Think small: the hows and whys of holding smaller meetings
Downsizing your meetings can bring serious benefits, if you’re smart about it. Here’s Doodle’s guide to successful small meetings.
Streamlining and simplifying: in 2018, whether you’re part of a small start-up or a huge multinational, it’s likely your business is concentrating on keeping things lean, flexible, and adaptable. But while you’re condensing your communications, trimming your budget, and optimising your workflows, don’t forget to focus on your meetings, too.
Why hold smaller meetings?
The advantages to holding smaller meetings are clear. Scaling down for your next meeting will force you to really focus on your invite list. Who needs to be there? Whose input will be valuable? Who will bring a unique perspective to the issues on the agenda? Inviting a key group of people, who are all invested in the outcome of the meeting, will guarantee that the discussion is informed and on-target. And no-one will be sitting through a meeting where their input is neither needed nor relevant – meaning no-one will come away feeling the meeting was a pointless exercise, taking time away from more pressing work.
Smaller meetings keep attendees motivated. A recent Gallup survey showed that employees in small companies (think 10 people or less) have the most engaged employees. What’s more, engagement levels were markedly lower for employees in larger companies. The same holds true for meetings: the larger the meeting, the less likely the participants are to feel personally accountable for its progress or outcomes.
And, quite simply, smaller meetings tend to be quicker and more constructive. With fewer voices to be heard, discussion moves at a faster pace. And a leaner group can come to an agreement, or nail down a strategy, in less time than a larger one.
When to do it?
While there are lots of meetings that clearly benefit from downsizing, like brainstorming sessions and strategy meetings, there are others where scaling down might be counterproductive. Team updates and info-sharing sessions, where the communication mostly flows one way, aren’t the best candidates for a smaller guest list.
How to do it?
So, how small should a small meeting be? The magic number is seven attendees, give or take one or two. Any fewer than five and it might be hard to generate energy and enthusiasm in your discussions; any more than nine and its likely not everyone will have the chance to meaningfully contribute. Or, you could always remember Jeff Bezos’s ‘Two Pizza Rule’: the Amazon CEO is a famous proponent of small meetings, and reportedly believes that if it takes more than two pizzas to feed everyone at a meeting, then the meeting is too big. Of course, you don’t need to actually order two pizzas to enforce the rule…but it might not hurt!
Managing the shift
Even if the benefits of smaller meetings are clear, if you work in a company where larger meetings are the norm you might need to be delicate when it comes to downsizing. You’ll need to avoid bruised egos while also keeping communications flowing.
Tell your team that a shift in meeting culture is coming, and make the reasons for the shift clear.

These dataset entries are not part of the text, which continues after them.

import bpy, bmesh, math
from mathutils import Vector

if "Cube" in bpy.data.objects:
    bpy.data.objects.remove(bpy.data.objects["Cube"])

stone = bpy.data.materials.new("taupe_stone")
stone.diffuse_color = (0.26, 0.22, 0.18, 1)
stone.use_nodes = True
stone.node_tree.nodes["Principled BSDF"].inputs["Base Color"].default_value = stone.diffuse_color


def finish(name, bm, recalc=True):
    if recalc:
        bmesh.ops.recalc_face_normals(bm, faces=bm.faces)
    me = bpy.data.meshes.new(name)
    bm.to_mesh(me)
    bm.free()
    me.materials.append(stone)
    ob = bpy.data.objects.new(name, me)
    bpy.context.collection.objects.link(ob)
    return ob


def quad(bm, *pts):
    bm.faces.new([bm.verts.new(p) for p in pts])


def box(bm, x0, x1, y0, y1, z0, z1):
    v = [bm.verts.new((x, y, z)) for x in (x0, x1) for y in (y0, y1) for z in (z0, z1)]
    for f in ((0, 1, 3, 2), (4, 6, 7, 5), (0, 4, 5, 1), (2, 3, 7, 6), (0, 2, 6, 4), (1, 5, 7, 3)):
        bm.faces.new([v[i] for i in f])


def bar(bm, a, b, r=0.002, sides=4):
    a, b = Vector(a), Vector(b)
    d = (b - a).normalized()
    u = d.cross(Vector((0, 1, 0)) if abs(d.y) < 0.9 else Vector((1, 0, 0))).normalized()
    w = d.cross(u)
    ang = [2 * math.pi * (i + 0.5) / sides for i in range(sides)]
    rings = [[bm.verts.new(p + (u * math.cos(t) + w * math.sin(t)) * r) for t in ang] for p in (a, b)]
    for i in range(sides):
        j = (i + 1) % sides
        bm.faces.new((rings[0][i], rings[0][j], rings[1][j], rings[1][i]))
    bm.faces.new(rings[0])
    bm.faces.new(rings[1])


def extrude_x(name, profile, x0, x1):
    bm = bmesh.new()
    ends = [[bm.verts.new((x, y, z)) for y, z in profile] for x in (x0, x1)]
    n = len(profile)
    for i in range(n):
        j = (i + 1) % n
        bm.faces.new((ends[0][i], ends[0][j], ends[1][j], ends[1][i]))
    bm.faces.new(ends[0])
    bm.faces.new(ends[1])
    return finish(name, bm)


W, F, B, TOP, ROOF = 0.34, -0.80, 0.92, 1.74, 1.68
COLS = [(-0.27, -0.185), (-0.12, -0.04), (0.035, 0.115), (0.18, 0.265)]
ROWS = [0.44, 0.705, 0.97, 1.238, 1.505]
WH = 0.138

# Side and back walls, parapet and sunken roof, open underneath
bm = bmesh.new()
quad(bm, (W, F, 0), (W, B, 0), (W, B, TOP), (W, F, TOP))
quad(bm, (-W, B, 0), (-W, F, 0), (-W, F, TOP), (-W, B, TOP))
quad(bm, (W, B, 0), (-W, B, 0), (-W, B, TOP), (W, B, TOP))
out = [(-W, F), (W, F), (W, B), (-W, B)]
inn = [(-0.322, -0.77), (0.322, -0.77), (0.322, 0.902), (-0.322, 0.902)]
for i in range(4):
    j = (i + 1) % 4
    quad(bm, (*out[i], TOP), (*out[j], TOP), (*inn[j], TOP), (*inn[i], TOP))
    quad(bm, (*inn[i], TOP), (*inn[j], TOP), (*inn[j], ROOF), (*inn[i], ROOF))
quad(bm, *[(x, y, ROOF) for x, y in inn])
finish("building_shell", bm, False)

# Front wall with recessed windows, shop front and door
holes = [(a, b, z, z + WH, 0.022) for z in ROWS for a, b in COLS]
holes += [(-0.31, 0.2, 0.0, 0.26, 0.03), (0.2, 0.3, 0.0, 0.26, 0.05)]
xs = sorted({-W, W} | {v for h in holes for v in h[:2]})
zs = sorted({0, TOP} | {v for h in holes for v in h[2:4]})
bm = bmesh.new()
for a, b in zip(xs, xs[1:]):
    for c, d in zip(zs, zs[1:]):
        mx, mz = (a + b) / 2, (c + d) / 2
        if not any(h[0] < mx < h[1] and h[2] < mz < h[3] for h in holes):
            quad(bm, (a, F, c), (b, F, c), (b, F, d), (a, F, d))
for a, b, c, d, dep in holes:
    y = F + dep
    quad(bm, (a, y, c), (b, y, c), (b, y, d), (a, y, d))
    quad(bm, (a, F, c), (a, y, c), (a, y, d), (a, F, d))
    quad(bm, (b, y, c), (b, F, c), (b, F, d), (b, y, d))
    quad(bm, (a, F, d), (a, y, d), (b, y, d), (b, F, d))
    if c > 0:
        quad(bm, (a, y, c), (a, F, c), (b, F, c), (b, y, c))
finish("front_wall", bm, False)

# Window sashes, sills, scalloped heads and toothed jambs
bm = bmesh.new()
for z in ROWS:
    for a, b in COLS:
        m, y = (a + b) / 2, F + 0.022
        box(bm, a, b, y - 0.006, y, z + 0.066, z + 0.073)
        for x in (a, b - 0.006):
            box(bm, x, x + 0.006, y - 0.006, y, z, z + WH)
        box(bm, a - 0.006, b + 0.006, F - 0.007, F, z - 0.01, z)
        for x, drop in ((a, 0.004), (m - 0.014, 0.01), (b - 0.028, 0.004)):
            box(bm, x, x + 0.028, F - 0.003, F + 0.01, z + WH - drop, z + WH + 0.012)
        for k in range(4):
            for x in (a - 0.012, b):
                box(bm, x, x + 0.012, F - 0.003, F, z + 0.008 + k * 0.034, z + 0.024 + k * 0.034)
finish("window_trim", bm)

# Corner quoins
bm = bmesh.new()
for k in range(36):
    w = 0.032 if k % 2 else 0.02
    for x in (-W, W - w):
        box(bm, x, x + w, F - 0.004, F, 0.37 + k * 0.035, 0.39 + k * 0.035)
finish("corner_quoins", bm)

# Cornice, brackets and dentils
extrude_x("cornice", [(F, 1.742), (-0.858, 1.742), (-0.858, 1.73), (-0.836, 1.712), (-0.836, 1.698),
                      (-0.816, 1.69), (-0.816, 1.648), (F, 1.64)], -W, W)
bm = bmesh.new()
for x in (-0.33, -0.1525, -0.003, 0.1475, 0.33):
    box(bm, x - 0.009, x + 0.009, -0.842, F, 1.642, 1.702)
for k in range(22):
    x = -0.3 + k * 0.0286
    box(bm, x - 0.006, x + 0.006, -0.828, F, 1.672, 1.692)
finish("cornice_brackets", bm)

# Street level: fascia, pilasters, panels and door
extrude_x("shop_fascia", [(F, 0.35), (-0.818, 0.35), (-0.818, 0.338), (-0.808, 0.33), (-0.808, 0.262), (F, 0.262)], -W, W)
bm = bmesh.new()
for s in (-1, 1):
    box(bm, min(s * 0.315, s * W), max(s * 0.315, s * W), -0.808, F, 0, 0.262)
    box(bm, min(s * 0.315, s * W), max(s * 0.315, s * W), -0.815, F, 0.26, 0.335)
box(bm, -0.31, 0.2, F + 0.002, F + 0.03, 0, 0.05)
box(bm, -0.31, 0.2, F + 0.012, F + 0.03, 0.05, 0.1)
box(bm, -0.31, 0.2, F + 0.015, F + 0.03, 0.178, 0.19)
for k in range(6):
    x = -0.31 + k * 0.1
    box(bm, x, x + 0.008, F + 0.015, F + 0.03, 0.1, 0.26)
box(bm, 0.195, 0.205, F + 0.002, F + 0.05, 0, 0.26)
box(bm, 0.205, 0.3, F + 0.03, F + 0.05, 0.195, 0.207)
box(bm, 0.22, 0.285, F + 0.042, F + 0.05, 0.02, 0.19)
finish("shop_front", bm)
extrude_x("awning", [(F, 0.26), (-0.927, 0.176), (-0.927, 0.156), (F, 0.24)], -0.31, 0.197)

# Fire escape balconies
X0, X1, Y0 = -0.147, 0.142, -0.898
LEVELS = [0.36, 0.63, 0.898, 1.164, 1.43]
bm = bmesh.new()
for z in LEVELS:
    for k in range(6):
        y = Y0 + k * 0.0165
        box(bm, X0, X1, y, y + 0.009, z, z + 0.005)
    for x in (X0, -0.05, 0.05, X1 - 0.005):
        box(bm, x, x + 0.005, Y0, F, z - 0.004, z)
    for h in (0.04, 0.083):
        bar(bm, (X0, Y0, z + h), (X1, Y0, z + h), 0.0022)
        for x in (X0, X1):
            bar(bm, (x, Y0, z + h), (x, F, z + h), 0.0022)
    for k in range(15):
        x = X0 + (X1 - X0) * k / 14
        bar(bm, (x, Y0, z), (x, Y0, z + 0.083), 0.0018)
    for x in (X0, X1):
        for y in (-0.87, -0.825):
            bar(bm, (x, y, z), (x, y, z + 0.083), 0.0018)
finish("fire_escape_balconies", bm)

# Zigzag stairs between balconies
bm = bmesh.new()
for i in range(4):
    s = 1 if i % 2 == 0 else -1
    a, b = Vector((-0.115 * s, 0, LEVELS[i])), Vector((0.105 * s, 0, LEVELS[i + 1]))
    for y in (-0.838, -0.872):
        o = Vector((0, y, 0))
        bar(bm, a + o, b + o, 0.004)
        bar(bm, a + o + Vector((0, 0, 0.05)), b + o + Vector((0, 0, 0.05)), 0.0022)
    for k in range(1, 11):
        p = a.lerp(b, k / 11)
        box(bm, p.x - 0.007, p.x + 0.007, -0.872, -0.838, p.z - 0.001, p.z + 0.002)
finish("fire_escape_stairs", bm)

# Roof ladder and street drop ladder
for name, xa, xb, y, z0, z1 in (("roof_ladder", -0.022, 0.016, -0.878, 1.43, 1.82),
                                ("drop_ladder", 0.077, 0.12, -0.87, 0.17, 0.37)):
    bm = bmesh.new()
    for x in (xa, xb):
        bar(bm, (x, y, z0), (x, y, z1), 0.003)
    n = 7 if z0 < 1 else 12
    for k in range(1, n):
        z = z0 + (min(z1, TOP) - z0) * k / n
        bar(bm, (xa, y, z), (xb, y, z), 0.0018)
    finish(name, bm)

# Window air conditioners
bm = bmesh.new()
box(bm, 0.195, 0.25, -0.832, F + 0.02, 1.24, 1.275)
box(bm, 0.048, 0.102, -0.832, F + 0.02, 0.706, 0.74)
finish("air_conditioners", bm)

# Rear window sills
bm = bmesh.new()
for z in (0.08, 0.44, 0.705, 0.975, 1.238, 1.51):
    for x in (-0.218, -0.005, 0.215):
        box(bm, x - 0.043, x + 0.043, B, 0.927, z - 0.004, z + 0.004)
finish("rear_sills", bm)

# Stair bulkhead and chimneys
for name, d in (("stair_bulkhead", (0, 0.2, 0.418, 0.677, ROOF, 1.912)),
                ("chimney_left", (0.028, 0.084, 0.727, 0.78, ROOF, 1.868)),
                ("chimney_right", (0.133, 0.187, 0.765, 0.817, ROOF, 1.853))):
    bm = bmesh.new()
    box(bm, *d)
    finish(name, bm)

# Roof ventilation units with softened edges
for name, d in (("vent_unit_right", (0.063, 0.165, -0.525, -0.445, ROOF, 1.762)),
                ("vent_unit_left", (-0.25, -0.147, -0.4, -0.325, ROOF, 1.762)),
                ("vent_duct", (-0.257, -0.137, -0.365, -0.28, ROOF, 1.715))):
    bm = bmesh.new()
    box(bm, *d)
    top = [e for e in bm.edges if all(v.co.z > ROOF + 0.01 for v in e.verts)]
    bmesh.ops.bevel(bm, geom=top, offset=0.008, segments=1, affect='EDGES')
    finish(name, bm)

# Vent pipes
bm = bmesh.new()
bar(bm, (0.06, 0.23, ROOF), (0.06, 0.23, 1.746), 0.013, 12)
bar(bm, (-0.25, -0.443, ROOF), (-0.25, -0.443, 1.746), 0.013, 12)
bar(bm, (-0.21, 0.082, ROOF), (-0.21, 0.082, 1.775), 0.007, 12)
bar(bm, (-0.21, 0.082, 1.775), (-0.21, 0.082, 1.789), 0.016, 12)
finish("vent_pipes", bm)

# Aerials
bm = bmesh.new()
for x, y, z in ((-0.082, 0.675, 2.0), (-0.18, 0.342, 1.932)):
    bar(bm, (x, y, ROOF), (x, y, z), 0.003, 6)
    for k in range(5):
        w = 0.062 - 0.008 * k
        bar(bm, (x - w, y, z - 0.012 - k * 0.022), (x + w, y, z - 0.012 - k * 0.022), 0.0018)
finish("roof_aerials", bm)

That way, when someone finds themselves ‘uninvited’ to a meeting they regularly attend, they won’t take it personally.
Be strategic with your invites list. Don’t automatically invite someone just because they hold a senior role. Aim for diverse perspectives, and avoid inviting attendees who will simply amplify existing opinions. And don’t invite the same small group to every meeting: shake things up!
Set a clear communications strategy in place. Circulate meeting minutes and outcomes promptly and ensure meeting attendees understand they are responsible for conveying the meeting’s content to others on the team.
One Small Step…
Consider making your next meeting a smaller one: odds are that it will be shorter, more productive, and more engaging. And if that doesn’t convince you, maybe this will: in a small meeting, there’s no fighting over that last slice of pizza!